THOUGHTS FROM THE ROAD
As I write this I’m back in my old stopping grounds of Michigan. My journey started at Earth Warriors, a festival I’ve been blessed to visit twice now in the last four years. The folks are always nice, the campground is top notch, and there are always a lot of top quality presenters and musicians roaming around. This year there was Devin and Storm (previously pictured), along with Chas Bogan, Alaric Albertsson, SJ Tucker, Tonya Threet, and Jacki Smith (and lots more you can read about here).
Festivals are most often a reflection of the people who create and run them. If the people who put it together are accessible and nice, the festival will be too. Since Heather Killen is the driving force behind Earth Warriors it’s always been one of the most welcoming events in the country. I feel bad that I didn’t see Heather as much as I would have liked this trip East, but there were extenuating circumstances . . . .

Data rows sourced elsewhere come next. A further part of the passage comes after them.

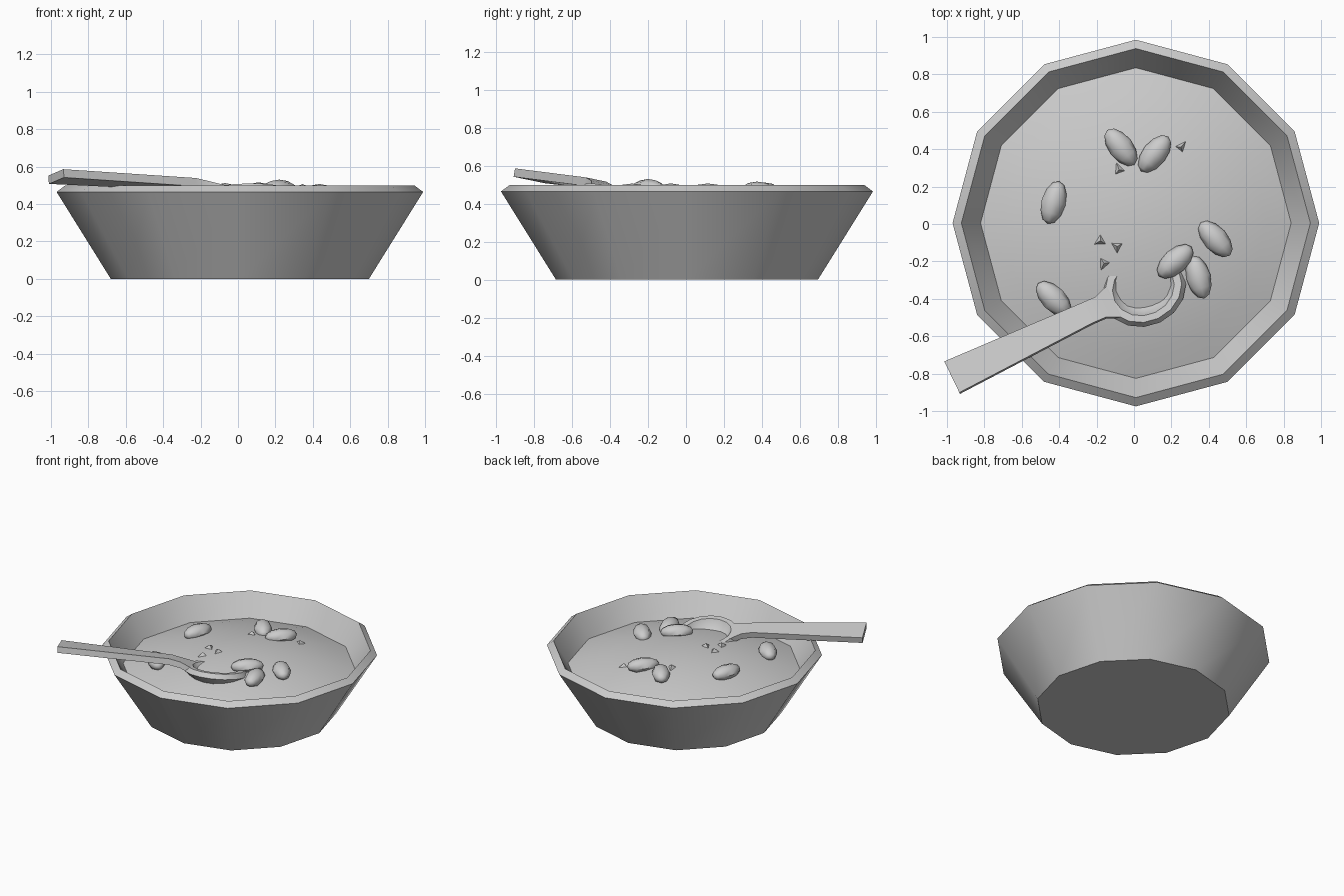
import bpy, bmesh, math
from mathutils import Vector, Matrix

cube = bpy.data.objects.get("Cube")
if cube:
    bpy.data.objects.remove(cube, do_unlink=True)

grey = bpy.data.materials.new("plain_grey")
grey.use_nodes = True
grey.diffuse_color = (0.6, 0.6, 0.6, 1)
grey.node_tree.nodes["Principled BSDF"].inputs["Base Color"].default_value = (0.6, 0.6, 0.6, 1)

CENTRE = Vector((0.01, 0.005, 0))


def finish(bm, name, angle=30):
    """Turn a bmesh into a shaded, coloured object."""
    bmesh.ops.remove_doubles(bm, verts=bm.verts, dist=0.0005)
    bmesh.ops.recalc_face_normals(bm, faces=bm.faces)
    mesh = bpy.data.meshes.new(name)
    bm.to_mesh(mesh)
    bm.free()
    mesh.materials.append(grey)
    ob = bpy.data.objects.new(name, mesh)
    bpy.context.collection.objects.link(ob)
    bpy.ops.object.select_all(action='DESELECT')
    ob.select_set(True)
    bpy.context.view_layer.objects.active = ob
    bpy.ops.object.shade_smooth_by_angle(angle=math.radians(angle))
    return ob


def bridge(bm, rings, caps=True):
    """Join equal closed rings of points with quads."""
    loops = [[bm.verts.new(p) for p in ring] for ring in rings]
    n = len(loops[0])
    for a, b in zip(loops, loops[1:]):
        for i in range(n):
            j = (i + 1) % n
            bm.faces.new((a[i], a[j], b[j], b[i]))
    if caps:
        bm.faces.new(loops[0][::-1])
        bm.faces.new(loops[-1])


def circle(r, z, n=12):
    steps = [math.tau * i / n for i in range(n)]
    return [CENTRE + Vector((r * math.cos(t), r * math.sin(t), z)) for t in steps]


# Bowl: outer wall, chamfered rim and inner wall
bm = bmesh.new()
profile = [(0.69, 0), (0.98, 0.465), (0.933, 0.5), (0.83, 0.33), (0.66, 0.05)]
bridge(bm, [circle(r, z) for r, z in profile])
finish(bm, "bowl")


# Domed porridge filling
def dome_height(r):
    return 0.48 - 0.15 * (r / 0.832) ** 2


bm = bmesh.new()
bridge(bm, [circle(r, dome_height(r)) for r in (0.832, 0.7, 0.55, 0.4, 0.25, 0.1)])
finish(bm, "porridge", 40)

# Nuts half sunk in the filling: x, y, heading in degrees
nuts = [(-0.07, 0.41, -52), (0.11, 0.375, 52), (-0.43, 0.115, 75), (-0.43, -0.4, -45),
        (0.435, -0.08, -48), (0.22, -0.2, 42), (0.345, -0.285, -75)]
for i, (x, y, heading) in enumerate(nuts):
    bm = bmesh.new()
    bmesh.ops.create_uvsphere(bm, u_segments=8, v_segments=6, radius=1)
    place = (Matrix.Translation((x, y, dome_height(math.hypot(x, y)) + 0.015))
             @ Matrix.Rotation(math.radians(heading), 4, 'Z')
             @ Matrix.Diagonal((0.118, 0.065, 0.055, 1))
             @ Matrix.Rotation(math.pi / 2, 4, 'Y'))
    bm.transform(place)
    finish(bm, f"nut_{i + 1}", 50)

# Small crumbs poking through the surface
crumbs = [(-0.18, -0.09, 0), (-0.09, -0.12, 60), (-0.16, -0.21, 35), (-0.08, 0.29, 20), (0.25, 0.41, 80)]
for i, (x, y, heading) in enumerate(crumbs):
    bm = bmesh.new()
    bmesh.ops.create_cone(bm, cap_ends=True, segments=3, radius1=0.04, radius2=0, depth=0.03)
    bm.transform(Matrix.Translation((x, y, dome_height(math.hypot(x, y)) + 0.008))
                 @ Matrix.Rotation(math.radians(heading), 4, 'Z'))
    finish(bm, f"crumb_{i + 1}")

# Spoon frame: u runs along the handle, v across it, rolled about the handle
HEADING, ROLL = math.radians(25.9), math.radians(-10.5)
frame = (Matrix.Translation((0.05, -0.34, 0.475)) @ Matrix.Rotation(HEADING, 4, 'Z')
         @ Matrix.Rotation(ROLL, 4, 'X'))
PITCH = 0.05

# Spoon bowl: scale of the oval and height of each ring, from inside to underside
bm = bmesh.new()
rings = []
for s, w in [(0.3, -0.075), (0.58, -0.055), (0.75, 0), (0.93, 0), (1.02, -0.035), (0.75, -0.085), (0.3, -0.115)]:
    steps = [math.tau * k / 16 for k in range(16)]
    rings.append([Vector((0.225 * s * math.cos(t), 0.2 * s * math.sin(t),
                          w - PITCH * 0.225 * s * math.cos(t))) for t in steps])
bridge(bm, rings)
bm.transform(frame)
finish(bm, "spoon_bowl", 40)

# Spoon handle: distance, half width and top height of each cross-section
bm = bmesh.new()
sections = []
for u, half, w in [(-1.13, 0.094, 0.096), (-0.33, 0.062, 0.054), (-0.25, 0.062, 0.036), (-0.17, 0.095, 0.008)]:
    sections.append([Vector((u, v, z)) for v, z in
                     ((-half, w), (half, w), (half, w - 0.045), (-half, w - 0.045))])
bridge(bm, sections)
bm.transform(frame)
finish(bm, "spoon_handle", 25)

. . . . Friday at Earth Warriors was one of the best days I’ve ever had at a festival, and then that night I could feel my head start to fill up with snot. Luckily my voice lasted long enough to finish up my Saturday workshop but my day wasn’t quite as a glorious as it might have been otherwise. Will I turn that Magick and the Occult in America workshop into a book? Maybe, perhaps eventually . . . . .
Speaking of thanks you, special thanks to Astrea Taylor for taking care of me while I was at EW and for driving me around Ohio.
Post Earth Warriors I visited a few local bookstores, and was just blown away by the crowd I had at Artes and Craft in Hartford Michigan. The idea that “if you build it they will come” has never been more true than at Artes and Craft. Hartford is a tiny Michigan town located next to nowhere, and yet there’s a vibrant community that revolves around this amazing store And when they say it’s the biggest Witch store in the Midwest, they aren’t kidding. It was chock full of treasures, rare books, and all sorts of goodies.
Want to know what else is cool? Being able to visit the Witch Shop you grew up in as an author. Triple Goddess Bookstore in Lansing Michigan is still probably responsible for half of my library and I got to sign books there.
This was the last trip on my calendar for 2017. Glad to be home until February . . . .